**EXERCISE INPUTS**

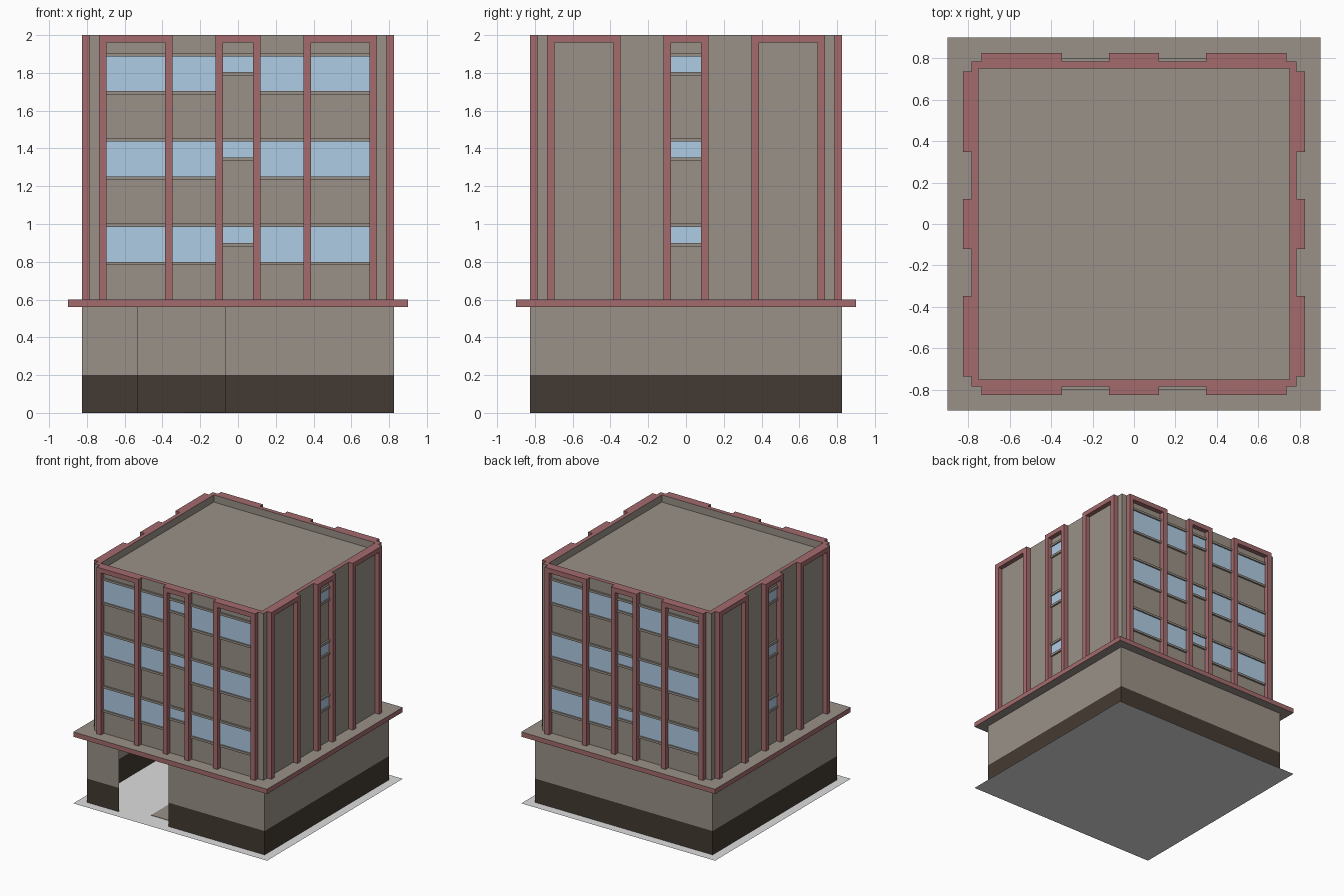
import bpy, bmesh
from math import pi
from mathutils import Matrix, Vector

cube = bpy.data.objects.get("Cube")
if cube:
    bpy.data.objects.remove(cube, do_unlink=True)


def material(name, rgb):
    lin = [((c / 255 + 0.055) / 1.055) ** 2.4 for c in rgb] + [1.0]
    m = bpy.data.materials.new(name)
    m.use_nodes = True
    m.diffuse_color = lin
    m.node_tree.nodes["Principled BSDF"].inputs["Base Color"].default_value = lin
    return m


STONE = material("warm_grey_stone", (154, 145, 136))
RED = material("dusty_red_trim", (164, 107, 109))
GLASS = material("pale_blue_glass", (175, 204, 228))
DARK = material("dark_brown_base", (68, 58, 50))
PAVING = material("light_grey_paving", (222, 222, 222))


def finish(name, bm, mats, turn=0):
    """Turn the mesh about z by quarter turns and link it."""
    bm.transform(Matrix.Rotation(turn * pi / 2, 4, "Z"))
    me = bpy.data.meshes.new(name)
    bm.to_mesh(me)
    bm.free()
    for m in mats:
        me.materials.append(m)
    ob = bpy.data.objects.new(name, me)
    bpy.context.collection.objects.link(ob)
    return ob


def box(bm, x0, x1, y0, y1, z0, z1):
    size = Vector((x1 - x0, y1 - y0, z1 - z0))
    mid = Vector((x0 + x1, y0 + y1, z0 + z1)) / 2
    bmesh.ops.create_cube(bm, size=1, matrix=Matrix.Translation(mid) @ Matrix.Diagonal(size).to_4x4())


def quad(bm, pts, index=0):
    f = bm.faces.new([bm.verts.new(p) for p in pts])
    f.material_index = index


WALL, FRONT, BASE = 0.785, 0.825, 0.825   # wall plane, frame plane, ground floor
LEDGE, TOP, BAR = 0.6, 2.0, 0.04
INNER, MID = 0.735, 0.12                  # outer ends of side bays and centre bay
SIDES = ["front", "left", "back", "right"]

# Paving under the building
bm = bmesh.new()
quad(bm, [(-.9, -.9, 0), (.9, -.9, 0), (.9, .9, 0), (-.9, .9, 0)])
finish("paving", bm, [PAVING])

# Floor inside the ground storey
bm = bmesh.new()
box(bm, -.29, .74, -.74, .74, .001, .004)
finish("inner_floor", bm, [STONE])

# Ground storey walls, with the entrance gap at the front
for k, side in enumerate(SIDES):
    bm = bmesh.new()
    spans = [(-BASE, -.53), (-.07, BASE)] if k == 0 else [(-BASE, BASE)]
    for a, b in spans:
        for i, (z0, z1) in enumerate([(0, .2), (.2, .56)]):
            quad(bm, [(a, -BASE, z0), (b, -BASE, z0), (b, -BASE, z1), (a, -BASE, z1)], i)
    finish(side + "_ground_wall", bm, [DARK, STONE], k)

# Ledge with red edges
bm = bmesh.new()
box(bm, -.9, .9, -.9, .9, .56, LEDGE)
for f in bm.faces:
    f.material_index = 0 if abs(f.normal.z) > .5 else 1
finish("ledge", bm, [STONE, RED])

# Upper block with a red parapet rim and a sunken roof
bm = bmesh.new()
box(bm, -WALL, WALL, -WALL, WALL, LEDGE, TOP)
bm.normal_update()
roof = max(bm.faces, key=lambda f: f.calc_center_median().z)
rim = bmesh.ops.inset_region(bm, faces=[roof], thickness=WALL - INNER)["faces"]
for f in rim:
    f.material_index = 1
well = bmesh.ops.extrude_face_region(bm, geom=[roof])["geom"]
bmesh.ops.translate(bm, vec=(0, 0, -.06), verts=[g for g in well if isinstance(g, bmesh.types.BMVert)])
if roof.is_valid:
    bm.faces.remove(roof)
bm.normal_update()
finish("upper_block", bm, [STONE, RED])

# Red bay frames on every side
for k, side in enumerate(SIDES):
    bm = bmesh.new()
    for a, b in [(-INNER, -.347), (-MID, MID), (.347, INNER)]:
        box(bm, a, a + BAR, -FRONT, -WALL, LEDGE, TOP)
        box(bm, b - BAR, b, -FRONT, -WALL, LEDGE, TOP)
        box(bm, a + BAR, b - BAR, -FRONT, -WALL, TOP - BAR, TOP)
    finish(side + "_bay_frames", bm, [RED], k)

# Windows with sills and lintels; the wide ones only at front and back
for k, side in enumerate(SIDES):
    glass, sills = bmesh.new(), bmesh.new()
    c = MID - BAR
    spans = [(-c, c, .1)]
    if k % 2 == 0:
        spans += [(-.695, -.387, 0), (-.347, -MID, 0), (MID, .347, 0), (.387, .695, 0)]
    for floor in range(3):
        low = .8 + floor * .452
        high = low + .184
        for a, b, lift in spans:
            box(glass, a, b, -WALL - .004, -WALL, low + lift, high)
            box(sills, a, b, -WALL - .015, -WALL, low + lift - .018, low + lift)
            box(sills, a, b, -WALL - .015, -WALL, high, high + .018)
    finish(side + "_windows", glass, [GLASS], k)
    finish(side + "_sills", sills, [STONE], k)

**REQUIRED WORK**
Reprint exactly the lines above that start at the one with "low = .8 + floor * .452" and end at the one with "box(sills, a, b, -WALL - .015, -WALL, low", keeping both and adding none.

**EXERCISE RESULT**
        low = .8 + floor * .452
        high = low + .184
        for a, b, lift in spans:
            box(glass, a, b, -WALL - .004, -WALL, low + lift, high)
            box(sills, a, b, -WALL - .015, -WALL, low + lift - .018, low + lift)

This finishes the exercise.